▸ Work request:
Your answer should hold exactly the lines from the line containing "r = .05 * w + .002" through the end of the entries that follow.
========================================
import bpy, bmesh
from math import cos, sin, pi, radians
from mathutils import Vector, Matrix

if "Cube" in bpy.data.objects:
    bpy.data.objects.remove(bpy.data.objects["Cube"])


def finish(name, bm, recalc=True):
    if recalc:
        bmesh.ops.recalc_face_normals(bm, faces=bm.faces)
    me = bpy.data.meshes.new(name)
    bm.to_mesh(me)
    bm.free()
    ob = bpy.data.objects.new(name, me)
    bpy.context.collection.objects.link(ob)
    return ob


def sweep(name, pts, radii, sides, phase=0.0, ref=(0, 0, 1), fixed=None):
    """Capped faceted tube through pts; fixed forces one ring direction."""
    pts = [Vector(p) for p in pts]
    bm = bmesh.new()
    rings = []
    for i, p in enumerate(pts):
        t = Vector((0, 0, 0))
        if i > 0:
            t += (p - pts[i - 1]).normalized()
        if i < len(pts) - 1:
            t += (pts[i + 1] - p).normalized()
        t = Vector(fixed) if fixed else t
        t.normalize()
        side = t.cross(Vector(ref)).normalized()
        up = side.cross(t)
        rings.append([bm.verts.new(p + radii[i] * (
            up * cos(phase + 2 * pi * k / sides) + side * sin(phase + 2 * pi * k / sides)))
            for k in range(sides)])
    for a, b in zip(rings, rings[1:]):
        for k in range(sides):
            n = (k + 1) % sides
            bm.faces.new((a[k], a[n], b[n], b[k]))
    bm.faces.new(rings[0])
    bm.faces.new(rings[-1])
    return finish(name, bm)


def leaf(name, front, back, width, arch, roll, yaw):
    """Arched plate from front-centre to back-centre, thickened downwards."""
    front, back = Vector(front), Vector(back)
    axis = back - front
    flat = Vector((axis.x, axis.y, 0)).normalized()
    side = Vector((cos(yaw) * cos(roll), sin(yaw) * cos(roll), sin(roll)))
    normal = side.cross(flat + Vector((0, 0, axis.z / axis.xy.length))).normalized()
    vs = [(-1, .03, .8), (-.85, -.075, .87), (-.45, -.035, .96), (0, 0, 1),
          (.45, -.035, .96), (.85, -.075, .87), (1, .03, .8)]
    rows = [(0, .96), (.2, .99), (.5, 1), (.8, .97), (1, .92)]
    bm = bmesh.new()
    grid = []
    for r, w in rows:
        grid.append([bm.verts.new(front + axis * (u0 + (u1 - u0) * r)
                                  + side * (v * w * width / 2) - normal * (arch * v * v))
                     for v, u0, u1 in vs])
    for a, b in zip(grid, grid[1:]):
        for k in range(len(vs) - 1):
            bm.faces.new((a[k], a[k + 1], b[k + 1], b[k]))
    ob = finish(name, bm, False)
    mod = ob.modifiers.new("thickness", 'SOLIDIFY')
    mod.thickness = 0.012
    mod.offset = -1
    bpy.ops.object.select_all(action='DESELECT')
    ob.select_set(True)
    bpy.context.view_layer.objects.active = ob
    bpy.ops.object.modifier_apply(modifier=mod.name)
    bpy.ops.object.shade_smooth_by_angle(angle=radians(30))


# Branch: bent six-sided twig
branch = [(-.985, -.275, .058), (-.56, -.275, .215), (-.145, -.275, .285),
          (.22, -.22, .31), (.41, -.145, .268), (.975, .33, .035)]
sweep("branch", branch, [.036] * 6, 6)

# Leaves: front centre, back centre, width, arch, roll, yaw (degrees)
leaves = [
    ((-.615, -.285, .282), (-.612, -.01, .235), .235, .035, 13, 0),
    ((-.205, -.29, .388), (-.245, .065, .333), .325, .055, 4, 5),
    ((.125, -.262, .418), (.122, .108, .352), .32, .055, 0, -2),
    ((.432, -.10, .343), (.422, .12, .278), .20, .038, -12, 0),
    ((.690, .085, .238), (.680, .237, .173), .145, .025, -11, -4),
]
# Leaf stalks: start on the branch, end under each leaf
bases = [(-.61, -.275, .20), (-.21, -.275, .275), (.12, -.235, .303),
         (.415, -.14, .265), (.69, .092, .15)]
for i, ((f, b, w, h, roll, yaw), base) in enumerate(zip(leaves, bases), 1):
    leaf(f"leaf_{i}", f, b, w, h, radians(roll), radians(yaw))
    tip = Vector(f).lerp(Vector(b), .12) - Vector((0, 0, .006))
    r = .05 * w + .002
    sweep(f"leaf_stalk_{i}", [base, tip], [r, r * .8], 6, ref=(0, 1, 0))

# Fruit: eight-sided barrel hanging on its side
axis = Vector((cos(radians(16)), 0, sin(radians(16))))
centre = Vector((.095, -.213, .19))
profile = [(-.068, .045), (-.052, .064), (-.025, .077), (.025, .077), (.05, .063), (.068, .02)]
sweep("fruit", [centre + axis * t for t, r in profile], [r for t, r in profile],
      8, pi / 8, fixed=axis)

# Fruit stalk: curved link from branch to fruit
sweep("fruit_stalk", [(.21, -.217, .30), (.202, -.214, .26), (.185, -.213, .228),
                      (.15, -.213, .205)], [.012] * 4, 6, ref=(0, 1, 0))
========================================
▸ Solved problem:
    r = .05 * w + .002
    sweep(f"leaf_stalk_{i}", [base, tip], [r, r * .8], 6, ref=(0, 1, 0))

# Fruit: eight-sided barrel hanging on its side
axis = Vector((cos(radians(16)), 0, sin(radians(16))))
centre = Vector((.095, -.213, .19))
profile = [(-.068, .045), (-.052, .064), (-.025, .077), (.025, .077), (.05, .063), (.068, .02)]
sweep("fruit", [centre + axis * t for t, r in profile], [r for t, r in profile],
      8, pi / 8, fixed=axis)

# Fruit stalk: curved link from branch to fruit
sweep("fruit_stalk", [(.21, -.217, .30), (.202, -.214, .26), (.185, -.213, .228),
                      (.15, -.213, .205)], [.012] * 4, 6, ref=(0, 1, 0))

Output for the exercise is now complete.